About an hour later, I stop off at one of the only places I see open to grab (and go) a cup of coffee. It’s a little cafe just past Grand Central. The counter guy is a young kid about college age. Thin and friendly, he lets me know that I’m officially their last customer.
“Really,” I wonder aloud. “Is that so??!”
“Yup. Management just called to say that it makes no sense to try and stay open.” He hands me a large.
“Oh, wait. I only wanted a small.”
I throw some bills into the tip cup.
“Stay safe,” I say.
Eventually, I make it the rest of the way uptown to the office, and once there, standing in the entrance way, one of the Sales Manager’s immediately hands me a pair of paper blue booties like the ones you wear when visiting a hospital.
“Here,” he instructs, “put these on your shoes, and before you do anything, please go and wash your hands.”
Slipping the booties on, I am fully creeped out, but completely understand the reasoning and precautions behind it.
“Yes, yes,” I agree, sliding a sneaker clad right foot in.
I got the other one on, and hoisted my wine bag up onto my shoulder, sliding with the booties on the pristine, freshly mopped floor towards the stockroom, where the inventory of wine samples are housed, shipped in from a warehouse in Jersey.
Nabbing the Il Balzo, and for good measure, I also purloin a couple of other Chiantis, such as the Castello di Meleto Classico, and the Ellera Collie Chianti Senesi, so there might be some additional options just in case (not pun intended), then stuffing the lot of them into my bag, I lock up the stockroom, and shuffle back down the stairs, making a quick pit stop to wash my hands once again.
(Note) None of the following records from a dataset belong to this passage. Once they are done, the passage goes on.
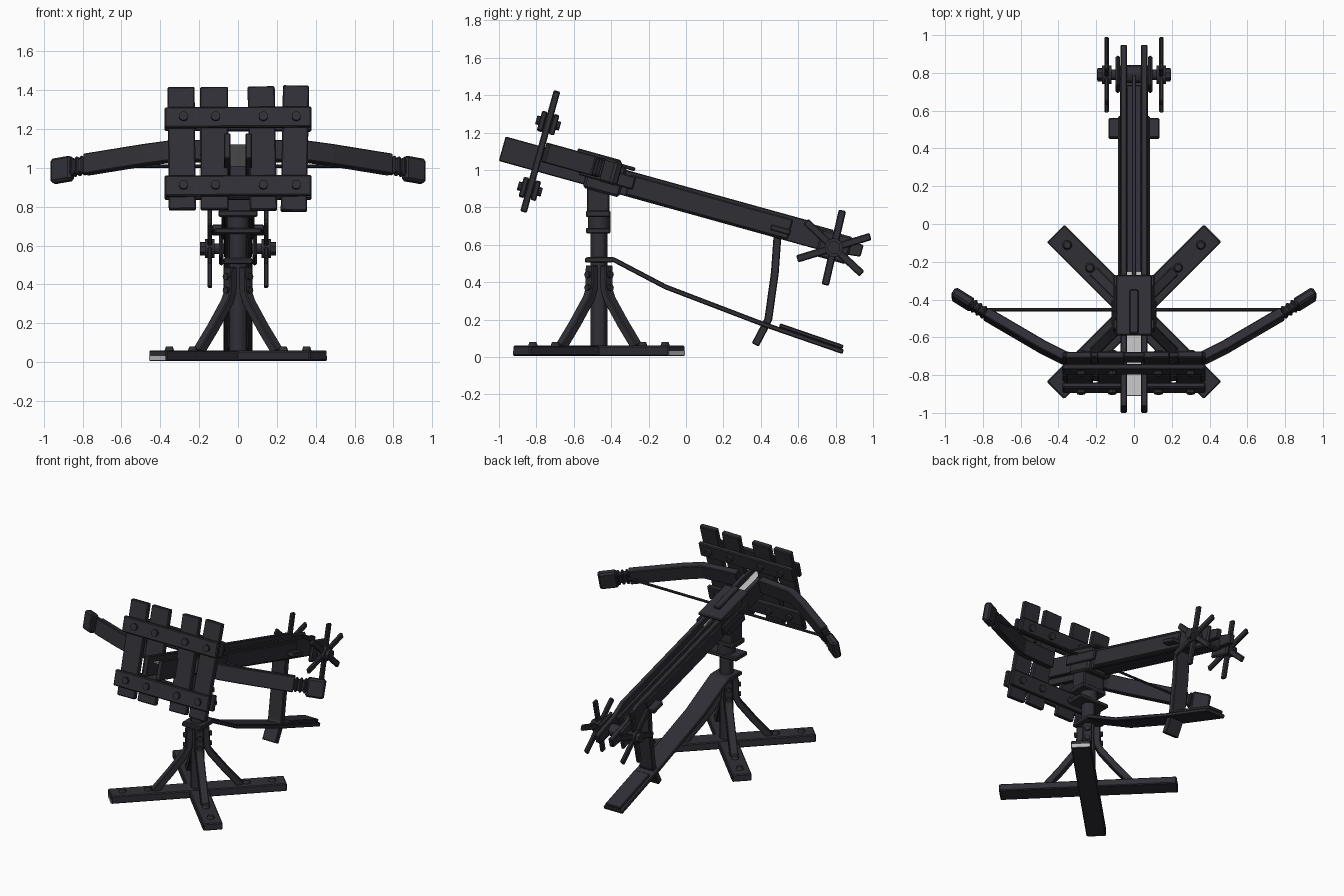
import bpy, bmesh, math, random
from mathutils import Matrix, Vector

random.seed(4)
if "Cube" in bpy.data.objects:
    bpy.data.objects.remove(bpy.data.objects["Cube"])


def material(name, col):
    m = bpy.data.materials.new(name)
    m.use_nodes = True
    m.diffuse_color = (*col, 1)
    m.node_tree.nodes["Principled BSDF"].inputs["Base Color"].default_value = (*col, 1)
    return m


DARK = material("dark_wood", (0.028, 0.028, 0.036))
LIGHT = material("pale_grey", (0.5, 0.5, 0.5))

T = Matrix.Translation
I = Matrix.Identity(4)


def R(deg, axis):
    return Matrix.Rotation(math.radians(deg), 4, axis)


def finish(name, bm, matrix, mat=DARK, bevel=0.0, smooth=False):
    bmesh.ops.recalc_face_normals(bm, faces=bm.faces)
    if bevel:
        bmesh.ops.bevel(bm, geom=bm.edges[:], offset=bevel, segments=1, affect='EDGES')
    bm.transform(matrix)
    me = bpy.data.meshes.new(name)
    bm.to_mesh(me)
    bm.free()
    me.materials.append(mat)
    ob = bpy.data.objects.new(name, me)
    bpy.context.collection.objects.link(ob)
    if smooth:
        bpy.ops.object.select_all(action='DESELECT')
        ob.select_set(True)
        bpy.context.view_layer.objects.active = ob
        bpy.ops.object.shade_smooth_by_angle()
    return ob


def box(name, size, loc=(0, 0, 0), frame=I, mat=DARK, bevel=0.006):
    bm = bmesh.new()
    bmesh.ops.create_cube(bm, size=1, matrix=Matrix.Diagonal((*size, 1)))
    return finish(name, bm, frame @ T(loc), mat, bevel)


def rod(name, r, length, loc, frame=I, sides=12, tip=None):
    bm = bmesh.new()
    bmesh.ops.create_cone(bm, cap_ends=True, segments=sides, radius1=r,
                          radius2=r if tip is None else tip, depth=length)
    return finish(name, bm, T(loc) @ frame, smooth=True)


def prism(name, outline, width, frame=I, bevel=0.005):
    """Outline in local xz, extruded evenly along local y."""
    bm = bmesh.new()
    f = bm.faces.new([bm.verts.new((a, -width / 2, b)) for a, b in outline])
    ext = bmesh.ops.extrude_face_region(bm, geom=[f])
    bmesh.ops.translate(bm, vec=(0, width, 0),
                        verts=[v for v in ext["geom"] if isinstance(v, bmesh.types.BMVert)])
    return finish(name, bm, frame, bevel=bevel)


def ribbon(name, path, thick, width, frame=I):
    """Bent plank that follows a path with even thickness."""
    p = [Vector(q) for q in path]
    up, down = [], []
    for i, q in enumerate(p):
        d = (p[min(i + 1, len(p) - 1)] - p[max(i - 1, 0)]).normalized()
        n = Vector((-d.y, d.x)) * thick / 2
        up.append(q + n)
        down.append(q - n)
    return prism(name, up + down[::-1], width, frame)


SIDE = R(90, 'Z')                     # path x runs along world y
PY = -0.465                           # post position
BASE = T((0, PY, 0))
STOCK = T((0, -0.79, 1.06)) @ R(-15.5, 'X')   # y along stock, z across it
ALONG_X = R(90, 'Y')
ALONG_Y = R(90, 'X')


def stock_rod(name, r, length, loc, axis, sides=12, tip=None):
    ob = rod(name, r, length, (0, 0, 0), sides=sides, tip=tip)
    ob.data.transform(STOCK @ T(loc) @ axis)
    return ob


# Crossed floor beams, bolts and braces
for k, ang in enumerate((45, -45)):
    F = BASE @ R(ang, 'Z')
    box(f"floor_beam_{k}", (1.174, 0.13, 0.055 - 0.004 * k), (0, 0, 0.033), F)
for end in (1, -1):
    box("beam_end_plate", (0.004, 0.12, 0.025), (end * 0.587, 0, 0.02), BASE @ R(45, 'Z'), LIGHT, 0)
for k in range(4):
    F = BASE @ R(45 + 90 * k, 'Z')
    for d in (0.33, 0.5):
        rod("floor_bolt", 0.027, 0.025, F @ Vector((d, 0, 0.068)), sides=10, tip=0.018)
    ribbon("brace", [(0.29, 0.05), (0.18, 0.18), (0.08, 0.31), (0.058, 0.36), (0.055, 0.49)], 0.045, 0.055, F)
    for z in (0.37, 0.44):
        b = rod("brace_bolt", 0.018, 0.02, (0, 0, 0), ALONG_X, 8)
        b.data.transform(F @ T((0.084, 0, z)))

# Post, collar and swivel
rod("post", 0.046, 0.75, (0, PY, 0.42), sides=12)
box("collar", (0.15, 0.15, 0.028), (0, PY, 0.518))
box("swivel_lower_plate", (0.24, 0.13, 0.03), (0, PY - 0.005, 0.675))
rod("swivel_ring", 0.06, 0.07, (0, PY, 0.72), sides=16)
box("swivel_upper_plate", (0.2, 0.13, 0.035), (0, PY - 0.005, 0.765))
box("swivel_head", (0.17, 0.12, 0.2), (0, PY - 0.005, 0.86))

# Trailing board with its hanging strut
ribbon("trail_board", [(-0.53, 0.522), (-0.39, 0.522), (-0.11, 0.375), (0.4, 0.18), (0.84, 0.028)], 0.026, 0.15, SIDE)
ribbon("trail_tread", [(0.5, 0.17), (0.84, 0.053)], 0.022, 0.12, SIDE)
ribbon("trail_strut", [(0.49, 0.66), (0.475, 0.45), (0.44, 0.2), (0.42, 0.16), (0.37, 0.065)], 0.042, 0.11, SIDE)

# Stock rails
for s in (1, -1):
    prism("stock_rail", [(-0.2, -0.068), (-0.2, 0.068), (1.48, 0.068), (1.6, 0.03), (1.8, 0.02),
                         (1.8, -0.045), (1.6, -0.068)], 0.034, STOCK @ T((s * 0.055, 0, 0)) @ SIDE)
    box("rail_cheek", (0.016, 0.9, 0.11), (s * 0.076, 0.95, -0.005), STOCK)
    box("crossbar_block", (0.065, 0.11, 0.032), (s * 0.102, 1.35, -0.02), STOCK)
box("stock_floor", (0.08, 1.1, 0.08), (0, 1.03, -0.022), STOCK)
box("stock_rib", (0.022, 1.15, 0.05), (0, 1.05, 0.03), STOCK, bevel=0.003)
box("channel_plate", (0.076, 0.68, 0.008), (0, 0.21, 0.025), STOCK, LIGHT, 0)

# Saddle over the stock
box("saddle", (0.2, 0.2, 0.17), (0, 0.37, 0), STOCK, bevel=0.012)
box("saddle_cover", (0.19, 0.33, 0.02), (0, 0.35, 0.083), STOCK)
box("saddle_ridge", (0.05, 0.24, 0.022), (0, 0.31, 0.1), STOCK)
for s in (1, -1):
    box("saddle_cheek", (0.02, 0.3, 0.07), (s * 0.1, 0.38, 0.01), STOCK)

# Front shield frame
for x, w in ((-0.29, 0.14), (-0.122, 0.145), (0.125, 0.14), (0.293, 0.135)):
    F = STOCK @ T((x, 0, 0.04)) @ R(random.uniform(-1.2, 1.2), 'Y')
    box("shield_plank", (w, 0.036, 0.65 + random.uniform(0, 0.025)), (0, 0, 0), F)
for z in (0.198, -0.168):
    for s in (1, -1):
        F = STOCK @ T((0, s * 0.033, z)) @ R(random.uniform(-0.6, 0.6), 'Y')
        box("shield_crossboard", (0.755, 0.03, 0.108), (0, 0, 0), F)
        for x in (-0.28, -0.115, 0.13, 0.3):
            stock_rod("shield_bolt", 0.024, 0.022, (x, s * 0.055, z), ALONG_Y, 10)

# Bow arms, necks, tips and string
for s in (1, -1):
    F = STOCK @ T((0, 0, 0.042)) @ R(-90, 'X')
    path = [(0.09, 0.045), (0.36, 0.068), (0.48, 0.13), (0.62, 0.215), (0.785, 0.315)]
    arm = ribbon("bow_arm", [(s * a, b) for a, b in path], 0.052, 0.108, F)
    turn = R(s * 33, 'Z')
    neck = STOCK @ T((s * 0.775, 0.31, 0.04)) @ turn
    box("arm_neck", (0.15, 0.04, 0.075), (s * 0.06, 0, 0), neck)
    for i in range(3):
        box("neck_ring", (0.018, 0.052, 0.095), (s * (0.025 + 0.03 * i), 0, 0), neck)
    box("arm_tip", (0.125, 0.052, 0.13), (s * 0.155, 0, -0.004), neck, bevel=0.012)
stock_rod("bow_string", 0.009, 1.66, (0, 0.338, 0.04), ALONG_X, 8)

# Winch axle, brackets and spoked handwheels
AX = (0, 1.65, -0.036)
stock_rod("winch_axle", 0.028, 0.39, AX, ALONG_X)
stock_rod("winch_drum", 0.045, 0.1, AX, ALONG_X)
for s in (1, -1):
    box("winch_bracket", (0.024, 0.17, 0.15), (s * 0.086, 1.65, -0.03), STOCK, bevel=0.01)
    stock_rod("wheel_hub", 0.05, 0.05, (s * 0.145, AX[1], AX[2]), ALONG_X)
    stock_rod("axle_cap", 0.036, 0.025, (s * 0.182, AX[1], AX[2]), ALONG_X, 8)
    for k in range(3):
        F = STOCK @ T((s * 0.145, AX[1], AX[2])) @ R(32.5 + 60 * k, 'X')
        box("wheel_spoke", (0.024, 0.41, 0.04), (0, 0, 0), F)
On my way out the door, I remove the blue paper booties and drop them into a plastic bucket, which may as well have been labeled Biohazard, for dismiss. Gladly.
Back out on the street, Lexington Avenue awaits. Still heading north, I take it further uptown, and here, the view and mood is more or less the same as it was downtown: Somber. Subdued. Sideswiped and side wiped. The wheels of my wine bag, now weighted down with a few bottles from one of the countries that were hardest hit with this elusive and insidious disease inside, clicking along. Somehow, it gave me added incentive in wanting to help this little boot-tipped lady out in whatever small, imported and distributed way that I could. Italia, oh, Italia…World, oh, World…Wine, oh, how I whine.
When I get to the shop, Mr. Wright’s Fine Wine & Spirits, there are a few harried and concerned-looking customers inside. Good for them, I thought, eyeing the mini-throng lassoing bottles off the shelves with a kind’ve reckless abandon. At least this shop is doing a bit of business, while there are a lot that are not. A lot have their quarantined customers stuck at home too worried to venture out in the slightest. They are too consumed with counting down the hours and the days and the weeks, and most likely, though I certainly hope not, perhaps even the months that are painfully and fearfully lying ahead, until this whole Global nightmare is over.
But thankfully, there are still some of us Wine-a-holics left out there in this fractured state.
I find my contact, Aaron, the Buyer, and pull out the Tuscan treasures. If only 100% Sangiovese, could be the necessary antibiotics needed, the penicillin to all this. But this is just wishful thinking—wishful drinking?!— on my part I surmise, putting the Il Balzo and the others down on the counter, carefully not to touch any part of the counter’s exposed surface with my naked and vulnerable hands.
Surveying them all, Aaron thanks me, and says he’ll taste them later that night and let me know.
“You realize that you’re one of the only reps still out there and coming around,” he relays.
“Need to work,” I tell him.
“Yes,” he adds, waving his arms around to indicate the movement in the store. “As we all do.”
At this, we both chuckle a little. A little.
And with that, the desperate streets back downtown beckon.
Peter “Blue” Zusman is an artist and wine & spirits enthusiast living in Manhattan’s Lower East Side. He places equal importance on both a finely-aged single malt and a medium bodied, earthy red. Summer is always about Provence. He was formerly a contributing wine writer at grapecollective.com.